▶ **Extracted records**
● ● ● ● ●

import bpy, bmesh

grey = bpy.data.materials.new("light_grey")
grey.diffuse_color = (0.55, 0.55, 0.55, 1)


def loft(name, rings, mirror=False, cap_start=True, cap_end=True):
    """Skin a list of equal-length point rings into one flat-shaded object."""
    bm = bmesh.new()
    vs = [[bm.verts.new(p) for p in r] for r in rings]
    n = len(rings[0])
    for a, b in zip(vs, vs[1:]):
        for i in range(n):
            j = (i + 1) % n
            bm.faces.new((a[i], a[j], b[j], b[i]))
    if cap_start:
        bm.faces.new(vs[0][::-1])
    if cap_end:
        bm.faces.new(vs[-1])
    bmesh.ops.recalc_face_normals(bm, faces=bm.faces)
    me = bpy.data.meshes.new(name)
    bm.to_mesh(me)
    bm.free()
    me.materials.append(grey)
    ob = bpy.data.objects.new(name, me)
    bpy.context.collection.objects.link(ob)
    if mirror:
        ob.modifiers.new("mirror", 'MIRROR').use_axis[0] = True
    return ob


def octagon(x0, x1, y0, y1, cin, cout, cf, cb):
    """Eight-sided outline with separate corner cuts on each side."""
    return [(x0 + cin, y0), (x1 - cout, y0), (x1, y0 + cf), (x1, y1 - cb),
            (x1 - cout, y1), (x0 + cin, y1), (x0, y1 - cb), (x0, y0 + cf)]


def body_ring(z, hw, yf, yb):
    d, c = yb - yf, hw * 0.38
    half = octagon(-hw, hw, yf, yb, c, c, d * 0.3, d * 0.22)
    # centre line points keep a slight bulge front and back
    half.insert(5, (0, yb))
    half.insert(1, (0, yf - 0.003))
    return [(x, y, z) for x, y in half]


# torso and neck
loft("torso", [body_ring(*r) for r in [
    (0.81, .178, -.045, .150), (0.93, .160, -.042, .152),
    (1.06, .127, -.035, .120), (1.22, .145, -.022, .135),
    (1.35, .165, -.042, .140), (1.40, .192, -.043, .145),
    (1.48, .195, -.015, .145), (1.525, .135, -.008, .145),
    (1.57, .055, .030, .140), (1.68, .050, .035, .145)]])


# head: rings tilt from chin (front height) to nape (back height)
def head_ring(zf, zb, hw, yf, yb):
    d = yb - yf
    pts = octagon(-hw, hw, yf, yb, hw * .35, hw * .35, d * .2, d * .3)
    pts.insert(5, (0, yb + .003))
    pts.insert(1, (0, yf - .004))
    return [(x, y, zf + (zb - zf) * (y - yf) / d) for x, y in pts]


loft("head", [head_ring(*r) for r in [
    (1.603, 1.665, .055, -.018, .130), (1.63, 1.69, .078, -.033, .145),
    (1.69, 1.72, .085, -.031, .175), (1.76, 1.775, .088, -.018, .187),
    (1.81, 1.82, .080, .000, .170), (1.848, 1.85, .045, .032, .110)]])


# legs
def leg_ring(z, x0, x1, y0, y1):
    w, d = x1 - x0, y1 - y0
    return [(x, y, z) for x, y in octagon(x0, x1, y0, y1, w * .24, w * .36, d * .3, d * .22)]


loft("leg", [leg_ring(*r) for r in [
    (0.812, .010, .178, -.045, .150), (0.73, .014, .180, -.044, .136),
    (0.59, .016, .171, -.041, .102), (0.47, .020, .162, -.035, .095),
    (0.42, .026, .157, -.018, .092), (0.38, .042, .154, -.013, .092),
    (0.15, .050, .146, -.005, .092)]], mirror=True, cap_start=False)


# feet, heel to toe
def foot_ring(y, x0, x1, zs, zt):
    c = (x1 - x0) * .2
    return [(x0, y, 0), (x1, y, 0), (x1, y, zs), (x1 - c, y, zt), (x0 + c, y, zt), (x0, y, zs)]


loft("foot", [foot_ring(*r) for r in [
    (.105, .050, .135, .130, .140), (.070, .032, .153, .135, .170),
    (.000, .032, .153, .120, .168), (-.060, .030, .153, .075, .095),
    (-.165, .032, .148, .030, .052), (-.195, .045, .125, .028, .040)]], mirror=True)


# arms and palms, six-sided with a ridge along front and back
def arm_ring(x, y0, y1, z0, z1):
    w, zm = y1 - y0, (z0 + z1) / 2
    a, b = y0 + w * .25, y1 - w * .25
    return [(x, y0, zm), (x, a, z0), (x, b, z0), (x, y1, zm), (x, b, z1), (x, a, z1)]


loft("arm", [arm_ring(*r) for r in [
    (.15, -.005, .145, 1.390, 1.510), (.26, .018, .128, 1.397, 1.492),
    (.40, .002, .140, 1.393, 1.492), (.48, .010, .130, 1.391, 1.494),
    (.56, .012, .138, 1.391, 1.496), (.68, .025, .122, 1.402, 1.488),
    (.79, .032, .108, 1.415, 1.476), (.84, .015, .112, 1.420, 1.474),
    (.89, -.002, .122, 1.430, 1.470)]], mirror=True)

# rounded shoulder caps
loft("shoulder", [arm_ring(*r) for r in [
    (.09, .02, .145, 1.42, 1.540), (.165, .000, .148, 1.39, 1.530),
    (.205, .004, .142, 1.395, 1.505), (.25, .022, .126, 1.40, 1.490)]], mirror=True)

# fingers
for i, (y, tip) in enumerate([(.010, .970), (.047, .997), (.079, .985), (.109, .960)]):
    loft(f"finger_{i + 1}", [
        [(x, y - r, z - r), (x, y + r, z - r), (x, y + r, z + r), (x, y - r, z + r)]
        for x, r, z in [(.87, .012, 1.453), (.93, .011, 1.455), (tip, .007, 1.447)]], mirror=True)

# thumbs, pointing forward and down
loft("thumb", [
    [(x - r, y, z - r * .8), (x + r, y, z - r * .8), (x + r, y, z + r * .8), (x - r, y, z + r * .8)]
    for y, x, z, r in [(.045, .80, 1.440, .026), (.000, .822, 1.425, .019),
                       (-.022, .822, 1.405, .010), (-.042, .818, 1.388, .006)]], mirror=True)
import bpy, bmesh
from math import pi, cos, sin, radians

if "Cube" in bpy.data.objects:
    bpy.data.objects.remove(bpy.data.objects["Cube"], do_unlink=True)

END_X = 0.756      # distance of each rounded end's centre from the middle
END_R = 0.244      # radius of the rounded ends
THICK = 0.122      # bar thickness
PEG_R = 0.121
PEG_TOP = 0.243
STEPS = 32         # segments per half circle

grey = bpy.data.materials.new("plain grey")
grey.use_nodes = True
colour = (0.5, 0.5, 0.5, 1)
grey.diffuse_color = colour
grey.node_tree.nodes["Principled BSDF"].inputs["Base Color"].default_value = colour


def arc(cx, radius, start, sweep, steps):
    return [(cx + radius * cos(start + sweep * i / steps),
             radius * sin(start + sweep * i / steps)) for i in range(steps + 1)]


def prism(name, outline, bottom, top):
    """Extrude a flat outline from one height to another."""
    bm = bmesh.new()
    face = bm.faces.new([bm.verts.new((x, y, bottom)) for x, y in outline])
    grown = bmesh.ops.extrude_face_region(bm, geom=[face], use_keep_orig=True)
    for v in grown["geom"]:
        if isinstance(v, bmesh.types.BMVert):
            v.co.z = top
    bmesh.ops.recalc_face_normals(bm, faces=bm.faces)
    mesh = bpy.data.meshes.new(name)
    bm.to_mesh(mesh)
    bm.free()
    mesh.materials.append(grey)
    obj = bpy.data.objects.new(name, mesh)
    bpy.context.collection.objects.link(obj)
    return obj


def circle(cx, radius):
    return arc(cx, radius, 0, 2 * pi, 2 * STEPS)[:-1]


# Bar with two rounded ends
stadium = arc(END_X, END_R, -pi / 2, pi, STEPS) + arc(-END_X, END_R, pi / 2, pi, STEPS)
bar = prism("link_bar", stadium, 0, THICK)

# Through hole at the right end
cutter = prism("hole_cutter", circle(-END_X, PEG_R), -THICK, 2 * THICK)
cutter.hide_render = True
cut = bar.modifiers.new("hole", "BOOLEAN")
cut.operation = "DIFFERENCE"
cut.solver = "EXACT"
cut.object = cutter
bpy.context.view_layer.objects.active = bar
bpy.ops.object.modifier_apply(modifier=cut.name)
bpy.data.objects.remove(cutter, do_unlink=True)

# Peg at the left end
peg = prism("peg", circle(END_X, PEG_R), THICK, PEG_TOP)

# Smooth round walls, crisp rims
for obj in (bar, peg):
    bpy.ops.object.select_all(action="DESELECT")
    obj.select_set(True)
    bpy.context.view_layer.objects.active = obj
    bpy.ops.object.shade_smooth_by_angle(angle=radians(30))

● ● ● ● ●

▶ **WHAT IS REQUIRED**
Only a number should be returned: the count of lines above that include "faces".

▶ **REPLY**
6